PROBLEM DESCRIPTION> Find every line in the records below that contains "closed", and copy it.

%%

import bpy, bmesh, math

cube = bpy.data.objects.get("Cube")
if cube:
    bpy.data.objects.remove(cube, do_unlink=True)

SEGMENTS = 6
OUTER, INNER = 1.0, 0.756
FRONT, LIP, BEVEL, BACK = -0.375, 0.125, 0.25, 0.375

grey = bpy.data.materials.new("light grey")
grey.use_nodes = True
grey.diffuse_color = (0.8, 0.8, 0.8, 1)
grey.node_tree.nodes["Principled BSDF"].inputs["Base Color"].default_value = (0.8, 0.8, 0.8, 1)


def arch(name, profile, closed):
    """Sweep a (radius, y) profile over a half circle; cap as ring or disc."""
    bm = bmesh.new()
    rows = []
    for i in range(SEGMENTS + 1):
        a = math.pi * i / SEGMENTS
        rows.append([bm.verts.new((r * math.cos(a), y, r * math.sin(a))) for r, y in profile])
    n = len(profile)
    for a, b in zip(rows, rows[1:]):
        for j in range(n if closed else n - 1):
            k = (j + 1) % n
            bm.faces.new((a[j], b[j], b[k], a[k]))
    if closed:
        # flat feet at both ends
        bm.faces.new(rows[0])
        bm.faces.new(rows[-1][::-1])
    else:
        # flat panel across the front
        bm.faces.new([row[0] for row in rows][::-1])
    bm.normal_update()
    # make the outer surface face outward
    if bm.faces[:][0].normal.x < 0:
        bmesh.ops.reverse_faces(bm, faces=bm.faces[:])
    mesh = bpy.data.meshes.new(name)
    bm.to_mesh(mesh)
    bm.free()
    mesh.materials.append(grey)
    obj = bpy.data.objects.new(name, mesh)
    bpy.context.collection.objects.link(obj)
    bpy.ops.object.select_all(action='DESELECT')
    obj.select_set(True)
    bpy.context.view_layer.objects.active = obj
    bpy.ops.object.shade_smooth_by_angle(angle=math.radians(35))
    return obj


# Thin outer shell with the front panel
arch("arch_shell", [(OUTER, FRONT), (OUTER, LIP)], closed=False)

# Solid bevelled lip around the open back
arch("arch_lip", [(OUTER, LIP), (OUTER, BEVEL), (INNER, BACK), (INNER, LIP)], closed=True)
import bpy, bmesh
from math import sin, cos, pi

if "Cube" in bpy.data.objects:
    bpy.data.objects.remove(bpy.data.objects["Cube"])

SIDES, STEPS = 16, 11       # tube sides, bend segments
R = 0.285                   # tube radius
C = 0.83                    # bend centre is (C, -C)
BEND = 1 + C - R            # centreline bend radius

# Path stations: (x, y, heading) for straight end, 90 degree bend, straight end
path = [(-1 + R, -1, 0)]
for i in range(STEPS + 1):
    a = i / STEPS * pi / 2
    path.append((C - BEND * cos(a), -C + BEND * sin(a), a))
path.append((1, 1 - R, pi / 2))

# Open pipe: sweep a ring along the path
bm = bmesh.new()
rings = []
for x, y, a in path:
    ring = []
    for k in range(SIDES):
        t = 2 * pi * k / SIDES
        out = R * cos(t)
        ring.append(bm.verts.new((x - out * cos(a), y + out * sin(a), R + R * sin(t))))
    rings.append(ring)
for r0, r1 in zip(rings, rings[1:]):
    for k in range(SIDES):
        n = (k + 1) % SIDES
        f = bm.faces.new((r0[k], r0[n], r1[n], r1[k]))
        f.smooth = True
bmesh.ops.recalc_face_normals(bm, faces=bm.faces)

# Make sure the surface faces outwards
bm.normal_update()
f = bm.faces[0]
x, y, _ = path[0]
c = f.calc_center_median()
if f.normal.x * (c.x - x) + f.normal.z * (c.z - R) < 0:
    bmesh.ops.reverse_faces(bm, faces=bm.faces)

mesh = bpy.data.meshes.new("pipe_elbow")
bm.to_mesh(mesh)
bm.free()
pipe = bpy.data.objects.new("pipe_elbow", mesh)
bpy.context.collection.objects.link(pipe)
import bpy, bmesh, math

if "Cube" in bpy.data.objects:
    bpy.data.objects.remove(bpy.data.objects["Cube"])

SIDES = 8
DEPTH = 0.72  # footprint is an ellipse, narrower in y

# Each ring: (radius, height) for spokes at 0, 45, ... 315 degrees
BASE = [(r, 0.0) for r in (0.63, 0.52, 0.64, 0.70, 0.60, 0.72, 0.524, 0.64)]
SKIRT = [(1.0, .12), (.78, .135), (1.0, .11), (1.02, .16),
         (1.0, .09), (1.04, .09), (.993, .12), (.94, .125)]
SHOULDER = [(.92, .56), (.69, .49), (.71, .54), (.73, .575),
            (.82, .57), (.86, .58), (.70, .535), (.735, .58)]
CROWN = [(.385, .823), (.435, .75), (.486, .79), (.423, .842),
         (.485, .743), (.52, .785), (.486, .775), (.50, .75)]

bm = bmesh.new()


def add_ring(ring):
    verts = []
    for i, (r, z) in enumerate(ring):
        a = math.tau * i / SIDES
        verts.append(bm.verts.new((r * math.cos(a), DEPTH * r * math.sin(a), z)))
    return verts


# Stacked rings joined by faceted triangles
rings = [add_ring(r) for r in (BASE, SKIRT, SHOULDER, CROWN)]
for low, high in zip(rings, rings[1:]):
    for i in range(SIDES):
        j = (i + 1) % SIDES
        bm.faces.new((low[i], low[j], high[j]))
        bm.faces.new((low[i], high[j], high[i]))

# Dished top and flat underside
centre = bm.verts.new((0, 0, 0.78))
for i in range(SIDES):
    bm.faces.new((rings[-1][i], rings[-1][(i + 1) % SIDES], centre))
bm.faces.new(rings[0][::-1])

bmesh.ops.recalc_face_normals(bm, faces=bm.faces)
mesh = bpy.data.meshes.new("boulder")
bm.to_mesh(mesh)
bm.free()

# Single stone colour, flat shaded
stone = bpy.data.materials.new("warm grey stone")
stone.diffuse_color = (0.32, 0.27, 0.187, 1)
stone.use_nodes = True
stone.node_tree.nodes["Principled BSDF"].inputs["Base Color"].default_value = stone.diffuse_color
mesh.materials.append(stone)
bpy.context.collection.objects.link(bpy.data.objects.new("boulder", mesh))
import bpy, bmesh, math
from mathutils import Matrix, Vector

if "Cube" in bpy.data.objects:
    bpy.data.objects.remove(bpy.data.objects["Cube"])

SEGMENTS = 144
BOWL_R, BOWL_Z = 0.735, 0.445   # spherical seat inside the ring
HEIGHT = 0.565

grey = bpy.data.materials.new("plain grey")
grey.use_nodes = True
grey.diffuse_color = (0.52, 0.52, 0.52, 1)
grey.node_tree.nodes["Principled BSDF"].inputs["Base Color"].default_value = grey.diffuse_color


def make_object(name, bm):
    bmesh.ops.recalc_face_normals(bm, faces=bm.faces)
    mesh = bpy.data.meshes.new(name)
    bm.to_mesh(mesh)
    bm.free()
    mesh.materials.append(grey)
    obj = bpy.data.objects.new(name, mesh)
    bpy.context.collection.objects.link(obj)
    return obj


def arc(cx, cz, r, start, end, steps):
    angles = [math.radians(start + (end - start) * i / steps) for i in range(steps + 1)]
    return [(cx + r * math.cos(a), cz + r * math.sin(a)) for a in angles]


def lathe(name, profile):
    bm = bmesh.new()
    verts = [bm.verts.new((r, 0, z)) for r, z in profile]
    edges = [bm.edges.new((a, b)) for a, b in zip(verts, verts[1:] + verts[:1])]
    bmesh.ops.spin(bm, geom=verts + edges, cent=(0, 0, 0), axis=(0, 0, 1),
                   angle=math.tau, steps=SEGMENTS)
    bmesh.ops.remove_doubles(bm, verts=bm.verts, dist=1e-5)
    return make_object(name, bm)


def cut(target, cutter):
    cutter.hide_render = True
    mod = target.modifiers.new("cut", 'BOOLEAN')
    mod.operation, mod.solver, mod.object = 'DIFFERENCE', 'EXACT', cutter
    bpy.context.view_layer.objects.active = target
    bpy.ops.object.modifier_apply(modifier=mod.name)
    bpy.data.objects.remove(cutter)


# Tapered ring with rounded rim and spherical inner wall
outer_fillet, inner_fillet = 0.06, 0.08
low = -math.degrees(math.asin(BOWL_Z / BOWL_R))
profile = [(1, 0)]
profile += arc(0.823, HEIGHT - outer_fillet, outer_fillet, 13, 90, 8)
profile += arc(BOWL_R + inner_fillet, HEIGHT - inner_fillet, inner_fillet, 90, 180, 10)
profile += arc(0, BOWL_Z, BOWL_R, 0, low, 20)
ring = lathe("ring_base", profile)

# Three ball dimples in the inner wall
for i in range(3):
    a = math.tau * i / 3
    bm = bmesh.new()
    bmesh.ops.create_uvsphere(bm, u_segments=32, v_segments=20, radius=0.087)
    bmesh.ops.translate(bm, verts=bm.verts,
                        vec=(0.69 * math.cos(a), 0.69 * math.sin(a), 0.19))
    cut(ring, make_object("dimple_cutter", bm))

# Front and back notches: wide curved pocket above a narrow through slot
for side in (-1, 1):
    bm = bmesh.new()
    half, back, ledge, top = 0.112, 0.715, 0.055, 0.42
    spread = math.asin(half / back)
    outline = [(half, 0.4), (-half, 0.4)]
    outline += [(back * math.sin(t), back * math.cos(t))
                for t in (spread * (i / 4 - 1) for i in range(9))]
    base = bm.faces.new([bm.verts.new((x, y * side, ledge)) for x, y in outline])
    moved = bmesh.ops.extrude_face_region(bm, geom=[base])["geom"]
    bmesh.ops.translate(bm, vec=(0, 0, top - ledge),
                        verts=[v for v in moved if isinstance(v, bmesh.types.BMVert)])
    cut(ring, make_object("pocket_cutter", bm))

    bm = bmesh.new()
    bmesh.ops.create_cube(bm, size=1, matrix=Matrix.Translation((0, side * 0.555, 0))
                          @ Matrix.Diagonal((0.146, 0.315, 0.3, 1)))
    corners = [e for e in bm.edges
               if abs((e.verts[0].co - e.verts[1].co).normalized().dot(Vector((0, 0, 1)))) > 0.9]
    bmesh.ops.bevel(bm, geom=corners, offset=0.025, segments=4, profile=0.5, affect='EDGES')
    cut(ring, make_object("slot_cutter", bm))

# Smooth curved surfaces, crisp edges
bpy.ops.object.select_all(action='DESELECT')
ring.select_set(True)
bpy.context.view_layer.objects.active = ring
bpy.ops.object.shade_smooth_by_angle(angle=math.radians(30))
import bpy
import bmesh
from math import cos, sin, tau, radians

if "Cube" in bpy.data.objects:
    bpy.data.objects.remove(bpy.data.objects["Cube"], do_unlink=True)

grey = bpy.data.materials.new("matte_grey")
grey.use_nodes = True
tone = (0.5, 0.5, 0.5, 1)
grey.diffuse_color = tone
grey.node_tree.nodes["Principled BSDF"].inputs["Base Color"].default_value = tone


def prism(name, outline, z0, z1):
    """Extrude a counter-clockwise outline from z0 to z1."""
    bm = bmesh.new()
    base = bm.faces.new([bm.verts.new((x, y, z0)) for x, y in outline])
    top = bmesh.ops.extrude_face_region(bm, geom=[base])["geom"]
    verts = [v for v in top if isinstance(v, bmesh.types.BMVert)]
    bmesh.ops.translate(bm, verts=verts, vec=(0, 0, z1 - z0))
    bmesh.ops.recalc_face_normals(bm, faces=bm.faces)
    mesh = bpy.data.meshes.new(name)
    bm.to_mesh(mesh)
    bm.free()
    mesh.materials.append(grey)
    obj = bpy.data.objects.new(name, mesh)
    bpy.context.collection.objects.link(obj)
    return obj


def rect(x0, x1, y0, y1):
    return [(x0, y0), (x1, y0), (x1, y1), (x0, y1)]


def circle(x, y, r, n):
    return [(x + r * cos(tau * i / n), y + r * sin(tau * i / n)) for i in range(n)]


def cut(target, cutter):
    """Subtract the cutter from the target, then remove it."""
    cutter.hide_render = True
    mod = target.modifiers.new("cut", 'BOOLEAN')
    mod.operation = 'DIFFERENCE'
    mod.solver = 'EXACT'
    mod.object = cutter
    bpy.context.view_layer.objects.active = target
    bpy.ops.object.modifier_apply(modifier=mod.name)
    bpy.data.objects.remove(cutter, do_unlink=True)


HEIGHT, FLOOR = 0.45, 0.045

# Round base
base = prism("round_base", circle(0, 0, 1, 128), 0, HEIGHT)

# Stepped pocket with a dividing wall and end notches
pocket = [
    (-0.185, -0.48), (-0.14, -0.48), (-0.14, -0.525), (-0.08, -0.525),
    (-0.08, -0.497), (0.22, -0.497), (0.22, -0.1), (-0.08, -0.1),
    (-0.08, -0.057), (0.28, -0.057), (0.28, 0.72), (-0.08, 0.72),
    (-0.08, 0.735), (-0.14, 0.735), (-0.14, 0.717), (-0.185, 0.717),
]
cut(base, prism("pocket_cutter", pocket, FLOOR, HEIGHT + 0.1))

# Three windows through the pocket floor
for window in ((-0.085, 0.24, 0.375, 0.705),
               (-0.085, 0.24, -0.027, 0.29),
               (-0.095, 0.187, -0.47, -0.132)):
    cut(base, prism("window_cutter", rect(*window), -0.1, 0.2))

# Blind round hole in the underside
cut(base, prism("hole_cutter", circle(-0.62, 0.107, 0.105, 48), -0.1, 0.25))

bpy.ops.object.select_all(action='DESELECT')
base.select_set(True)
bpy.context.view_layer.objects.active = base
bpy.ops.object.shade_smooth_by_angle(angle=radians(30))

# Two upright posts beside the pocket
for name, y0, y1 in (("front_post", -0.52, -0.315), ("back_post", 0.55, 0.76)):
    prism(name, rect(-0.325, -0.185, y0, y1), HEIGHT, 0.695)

%%

TASK ANSWER>
def arch(name, profile, closed):
        for j in range(n if closed else n - 1):
    if closed:
arch("arch_shell", [(OUTER, FRONT), (OUTER, LIP)], closed=False)
arch("arch_lip", [(OUTER, LIP), (OUTER, BEVEL), (INNER, BACK), (INNER, LIP)], closed=True)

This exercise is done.